Back to browse results
Factors associated with health facility utilization during childbirth among 15 to 49-year-old women in Uganda: evidence from the Uganda demographic health survey 2016
Authors: Quraish Sserwanja, David Mukunya, Milton W. Musaba, Joseph Kawuki, and Freddy Eric Kitutu
Source: BMC Health Services Research, Volume 21, issue 1; DOI:
Topic(s): Institutional births
Maternal health
Women's health
Country: Africa
Published: OCT 2021

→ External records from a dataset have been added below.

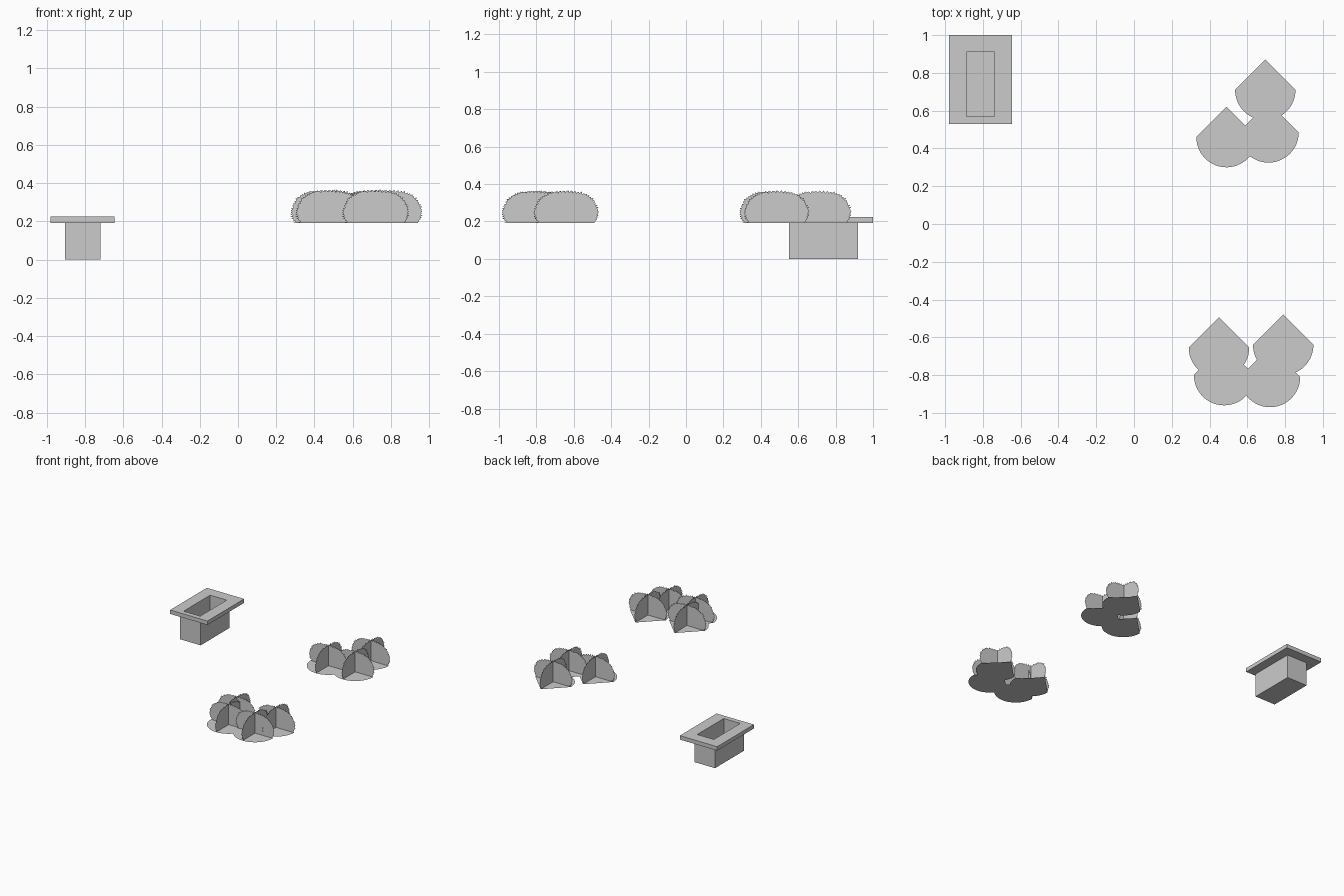
import bpy, bmesh, math, random

if "Cube" in bpy.data.objects:
    bpy.data.objects.remove(bpy.data.objects["Cube"])

random.seed(4)
GROUND = 0.193


def finish(bm, name, loc=(0, 0, 0)):
    me = bpy.data.meshes.new(name)
    bm.to_mesh(me)
    bm.free()
    ob = bpy.data.objects.new(name, me)
    ob.location = loc
    bpy.context.collection.objects.link(ob)
    return ob


def rect(bm, x0, x1, y0, y1, z):
    return [bm.verts.new((x, y, z)) for x, y in ((x0, y0), (x1, y0), (x1, y1), (x0, y1))]


# Sunken planter: rectangular rings lofted from inner floor, over the rim, to the underside
bm = bmesh.new()
box = (-0.905, -0.72, 0.55, 0.92)
hole = (-0.887, -0.738, 0.57, 0.91)
rim = (-0.98, -0.645, 0.53, 1.0)
rings = [rect(bm, *r, z) for r, z in (
    (hole, 0.02), (hole, 0.225), (rim, 0.225), (rim, GROUND), (box, GROUND), (box, 0.0))]
for a, b in zip(rings, rings[1:]):
    for i in range(4):
        j = (i + 1) % 4
        bm.faces.new((a[i], a[j], b[j], b[i]))
bm.faces.new(rings[0])
bm.faces.new(rings[-1])
bmesh.ops.recalc_face_normals(bm, faces=bm.faces)
finish(bm, "planter_box")

# Half outline of a leaf card: distance from the centre, height
HALF = [(0.150, 0), (0.166, 0.03), (0.170, 0.06), (0.160, 0.095),
        (0.137, 0.13), (0.105, 0.152), (0.06, 0.163), (0, 0.166)]


def ragged_outline():
    full = HALF + [(-x, z) for x, z in reversed(HALF[:-1])]
    pts = [full[0]]
    for (x0, z0), (x1, z1) in zip(full, full[1:]):
        for k in range(6):
            t = (k + 0.5) / 6
            x, z = x0 + (x1 - x0) * t, z0 + (z1 - z0) * t
            # alternate leaf tips and notches
            s = random.uniform(0.003, 0.010) if k % 2 else -random.uniform(0, 0.006)
            d = math.hypot(x, z)
            pts.append((x + s * x / d, max(0.001, z + s * z / d)))
    pts.append(full[-1])
    return pts


OUTLINE = ragged_outline()


def bush(name, x, y, r=0.16):
    bm = bmesh.new()
    # two crossed upright leaf cards
    bm.faces.new([bm.verts.new((u, 0, z)) for u, z in OUTLINE])
    bm.faces.new([bm.verts.new((0, u, z)) for u, z in OUTLINE])
    # base: half disc in front, pointed at the back
    n = 24
    base = [bm.verts.new((r * math.cos(a), r * math.sin(a), 0))
            for a in (math.pi + math.pi * i / n for i in range(n + 1))]
    base.append(bm.verts.new((0, r, 0)))
    bm.faces.new(base)
    finish(bm, name, (x, y, GROUND))


# Two clumps of bushes
back_clump = [(0.695, 0.71), (0.49, 0.46), (0.712, 0.485)]
front_clump = [(0.45, -0.655), (0.79, -0.64), (0.477, -0.80), (0.72, -0.81)]
for label, clump in (("back", back_clump), ("front", front_clump)):
    for i, (x, y) in enumerate(clump):
        bush(f"{label}_bush_{i + 1}", x, y)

Abstract: Background: Almost all maternal deaths and related morbidities occur in low-income countries. Childbirth supervised by a skilled provider in a health facility is a key intervention to prevent maternal and perinatal morbidity and mortality. Our study aimed to establish the factors associated with health facility utilization during childbirth in Uganda. Methods: We used the Uganda Demographic and Health Survey 2016 data of 10,152 women aged 15 to 49 years. The study focused on their most recent live birth in 5 years preceding the survey. We applied multistage stratified sampling to select study participants and we conducted multivariable logistic regression to establish the factors associated with health facility utilization during childbirth, using SPSS (version 25). Results The proportion of women who gave birth at a health facility was 76.6% (7780/10,152: (95% confidence interval, CI, 75.8–77.5). The odds of women aged 15–19 years giving birth at health facilities were twice as those of women aged 40 to 49 years (adjusted odds ratio, AOR = 2.29; 95% CI: 1.71–3.07). Residing in urban areas and attending antenatal care (ANC) were associated with health facility use. The odds of women in the northern region of Uganda using health facilities were three times of those of women in the central region (AOR = 3.13; 95% CI: 2.15–4.56). Women with tertiary education (AOR = 4.96; 95% CI: 2.71–9.11) and those in the richest wealth quintile (AOR = 4.55; 95% CI: 3.27–6.32) had higher odds of using a health facility during child birth as compared to those with no education and those in the poorest wealth quintile, respectively. Muslims, Baganda, women exposed to mass media and having no problem with distance to health facility had higher odds of utilizing health facilities during childbirth as compared to Catholic, non Baganda, women not exposed to mass media and those having challenges with distance to access healthcare. Conclusion: Health facility utilization during childbirth was high and it was associated with decreasing age, increasing level of education and wealth index, urban residence, Northern region of Uganda, ANC attendance, exposure to mass media, tribe, religion and distance to the nearby health facility. We recommend that interventions to promote health facility childbirths in Uganda target the poor, less educated, and older women especially those residing in rural areas with less exposure to mass media.